Cordoba is the second largest city in Argentina and the capital of Cordoba Province in the northwest. The city was founded in 1573 and named after the city in Spain. It was one of the first Spanish colonial cities. The city is surrounded by valleys of three mountain groups. It has a population of 1.3 million or more people. Cordoba is nicknamed La Docta or roughly “Learned Lady” because of the many universities and students.
Cordoba is a lively city with a fascinating mix of new and old. It mixes colonial architecture with modern buildings. There are many historical monuments, foremost buildings of the Roman Catholic Church. The Jesuit Block, a group of buildings dated from the 17th century, is declared as a World Heritage Site. This site includes the Montserrat School and the colonial university campus. The city is full of churches, palaces, monuments, museums and theaters. The city also has four excellent municipal galleries.
Cordoba has just as other large cities many shopping centers and a vibrant nightlife, although it is somewhat quiet during university holidays. The city has a public transport system with buses, trolleybuses and taxis. The Plaza San Martin square is considered to be the center of the city. Here you will find the Jesuit Cathedral, the colonial government house the Cabildo and the Jesuit Block. West of the city the famous holiday center Villa Carlos Paz is located near the San Roque dam which provides the city with potable water.
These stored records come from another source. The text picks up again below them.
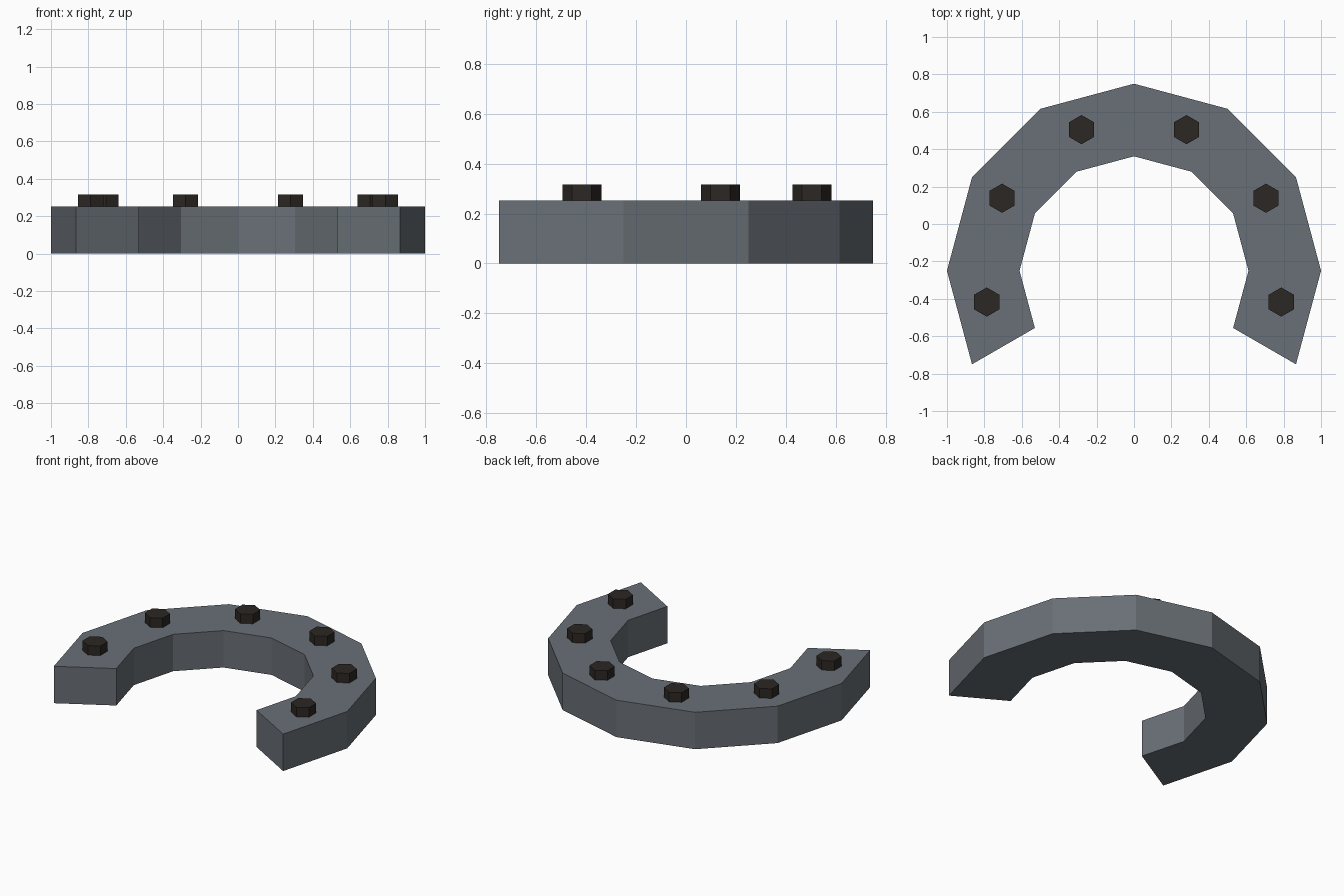
import bpy, bmesh
from math import radians, cos, sin

if "Cube" in bpy.data.objects:
    bpy.data.objects.remove(bpy.data.objects["Cube"])

CY = -0.25       # centre of the arc
THICK = 0.252    # height of the body


def material(name, color):
    m = bpy.data.materials.new(name)
    m.diffuse_color = color
    m.use_nodes = True
    m.node_tree.nodes["Principled BSDF"].inputs["Base Color"].default_value = m.diffuse_color
    return m


def prism(name, outline, z0, z1, mat):
    bm = bmesh.new()
    face = bm.faces.new([bm.verts.new((x, y, z0)) for x, y in outline])
    ext = bmesh.ops.extrude_face_region(bm, geom=[face], use_keep_orig=True)
    top = [v for v in ext["geom"] if isinstance(v, bmesh.types.BMVert)]
    bmesh.ops.translate(bm, verts=top, vec=(0, 0, z1 - z0))
    bmesh.ops.recalc_face_normals(bm, faces=bm.faces)
    mesh = bpy.data.meshes.new(name)
    bm.to_mesh(mesh)
    bm.free()
    mesh.materials.append(mat)
    ob = bpy.data.objects.new(name, mesh)
    bpy.context.collection.objects.link(ob)
    return ob


def polar(r, deg, cx=0.0, cy=CY):
    return cx + r * cos(radians(deg)), cy + r * sin(radians(deg))


steel = material("steel", (0.14, 0.16, 0.18, 1))
dark = material("dark_iron", (0.025, 0.02, 0.017, 1))

# Horseshoe body: outer arc forward, inner arc back
angles = range(-30, 211, 30)
outline = [polar(1.0, a) for a in angles] + [polar(0.612, a) for a in reversed(angles)]
prism("horseshoe_body", outline, 0, THICK, steel)

# Six hexagonal nail heads spaced evenly along the arc
for i in range(6):
    cx, cy = polar(0.805, -12 + 40.8 * i)
    hexagon = [polar(0.078, 30 + 60 * k, cx, cy) for k in range(6)]
    prism(f"nail_head_{i + 1}", hexagon, THICK - 0.01, 0.317, dark)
Travelers to Cordoba need a valid passport. American citizens don’t require a visa for tourist stays up to 90 days. The best time to visit the city is from March to May and August to November. These months the temperatures aren’t too high and there is little rain. Cordoba also provides outdoor possibilities in the Sierras mountains.